"What we are doing is updating the procedures in and out of Florida’s airports," said Michael O'Harra, FAA's Southern Region Administrator.
The FAA’s plan to redesign the South Florida skies has been in the works for months. GPS technology is going to refine the flight patterns initially built decades ago.
North Miami resident Beverly Hilton and the homeowners group got wind of the proposed changes. One of their concerns is the noise.
"I sent them a note and asked them, please to continue to channel it over the water instead of the residential, and it's not just me," Hilton said.
But O'Harra said the planes under the new system may end up at higher altitudes.
"We’ve heard from some of the communities about altitude and as we have done research we’ve found that — and it's not atypical — but what we’ve found in Miami planes year after year are a little bit higher ... and obviously the higher they are, the quieter they can be," he said.
Hilton, other residents and elected officials north of downtown have expressed concerns about a route that comes out of Miami International Airport and heads north, but O’Harra said the FAA went to great lengths to keep these flights over the water.
"Our design team tried to keep those flights that make that turn to the north over the bay as much in the middle of the bay as they could be," he said. "If folks are going to fly up the bay, let's make it as quiet as it can be."
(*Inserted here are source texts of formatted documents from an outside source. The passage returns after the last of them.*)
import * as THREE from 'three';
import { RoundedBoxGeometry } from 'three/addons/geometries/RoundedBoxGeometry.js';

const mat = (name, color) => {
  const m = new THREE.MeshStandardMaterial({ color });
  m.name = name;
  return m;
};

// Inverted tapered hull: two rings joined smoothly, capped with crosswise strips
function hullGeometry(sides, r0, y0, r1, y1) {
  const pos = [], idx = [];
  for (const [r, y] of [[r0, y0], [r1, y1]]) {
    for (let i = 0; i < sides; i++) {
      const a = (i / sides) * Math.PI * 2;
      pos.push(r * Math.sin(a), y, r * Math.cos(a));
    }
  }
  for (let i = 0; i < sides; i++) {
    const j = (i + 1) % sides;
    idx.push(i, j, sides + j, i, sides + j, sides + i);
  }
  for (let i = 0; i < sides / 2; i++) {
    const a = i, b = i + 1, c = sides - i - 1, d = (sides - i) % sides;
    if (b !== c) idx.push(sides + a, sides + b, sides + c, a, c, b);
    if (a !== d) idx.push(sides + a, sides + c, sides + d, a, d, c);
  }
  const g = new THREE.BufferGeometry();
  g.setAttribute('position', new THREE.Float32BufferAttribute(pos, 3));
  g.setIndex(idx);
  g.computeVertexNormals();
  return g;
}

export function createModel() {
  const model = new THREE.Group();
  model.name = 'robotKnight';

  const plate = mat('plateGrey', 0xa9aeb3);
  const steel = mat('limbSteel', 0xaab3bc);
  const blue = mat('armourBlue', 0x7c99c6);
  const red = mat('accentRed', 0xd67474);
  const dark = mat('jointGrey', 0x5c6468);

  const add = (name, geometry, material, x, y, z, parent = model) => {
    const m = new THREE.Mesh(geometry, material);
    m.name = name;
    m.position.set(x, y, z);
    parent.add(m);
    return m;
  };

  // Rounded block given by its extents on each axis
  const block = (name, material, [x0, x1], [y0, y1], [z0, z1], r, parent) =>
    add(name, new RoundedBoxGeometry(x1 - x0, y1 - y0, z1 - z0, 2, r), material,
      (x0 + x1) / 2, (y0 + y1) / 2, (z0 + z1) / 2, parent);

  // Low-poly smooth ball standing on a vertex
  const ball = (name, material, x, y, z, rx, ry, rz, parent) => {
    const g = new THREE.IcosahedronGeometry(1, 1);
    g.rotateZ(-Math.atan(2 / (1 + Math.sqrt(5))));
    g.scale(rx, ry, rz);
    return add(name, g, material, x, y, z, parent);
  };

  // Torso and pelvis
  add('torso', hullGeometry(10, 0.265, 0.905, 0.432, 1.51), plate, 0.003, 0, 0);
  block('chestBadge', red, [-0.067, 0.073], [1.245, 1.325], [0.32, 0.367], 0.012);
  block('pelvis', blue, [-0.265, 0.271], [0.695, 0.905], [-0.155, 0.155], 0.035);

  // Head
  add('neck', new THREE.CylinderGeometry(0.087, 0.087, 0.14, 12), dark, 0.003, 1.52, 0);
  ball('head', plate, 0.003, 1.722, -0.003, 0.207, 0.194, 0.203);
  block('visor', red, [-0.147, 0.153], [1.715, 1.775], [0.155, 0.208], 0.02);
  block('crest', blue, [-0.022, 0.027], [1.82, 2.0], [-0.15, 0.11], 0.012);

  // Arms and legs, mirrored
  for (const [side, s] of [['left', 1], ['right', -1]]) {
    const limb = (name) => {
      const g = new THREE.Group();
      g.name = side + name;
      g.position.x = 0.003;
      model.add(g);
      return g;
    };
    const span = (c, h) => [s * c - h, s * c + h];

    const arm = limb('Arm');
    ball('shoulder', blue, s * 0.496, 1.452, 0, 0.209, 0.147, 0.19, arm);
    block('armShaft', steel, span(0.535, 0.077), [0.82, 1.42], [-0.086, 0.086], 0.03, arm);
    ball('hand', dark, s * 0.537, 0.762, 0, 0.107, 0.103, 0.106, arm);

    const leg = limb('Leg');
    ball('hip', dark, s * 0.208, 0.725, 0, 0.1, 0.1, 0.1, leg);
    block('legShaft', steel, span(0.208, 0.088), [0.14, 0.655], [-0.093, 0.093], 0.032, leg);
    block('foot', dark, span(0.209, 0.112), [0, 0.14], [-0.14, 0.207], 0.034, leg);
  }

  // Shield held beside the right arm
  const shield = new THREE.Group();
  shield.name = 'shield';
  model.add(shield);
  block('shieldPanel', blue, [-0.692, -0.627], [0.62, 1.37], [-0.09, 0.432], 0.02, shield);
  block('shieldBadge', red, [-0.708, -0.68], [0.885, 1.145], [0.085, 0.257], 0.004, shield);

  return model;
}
In 2019, the FAA met with residents and got views for its online videos, but due to COVID-19, it’s been holding Zoom meetings for residents' input —something that may not have been on residents' radar.
"We are interested in the public’s comments in our South Florida Central Metroplex project," O'Harra said. "We’ve extended it once. It actually comes to a close of a 74 days comment tomorrow — Friday at midnight."
FAA says it moved some of the routes as much as possible out over the water, over parks, and industrial areas to limit the noise. This fall, they will finalize the routes and they will start flying in 2021. Residents have until Friday at midnight to submit their input.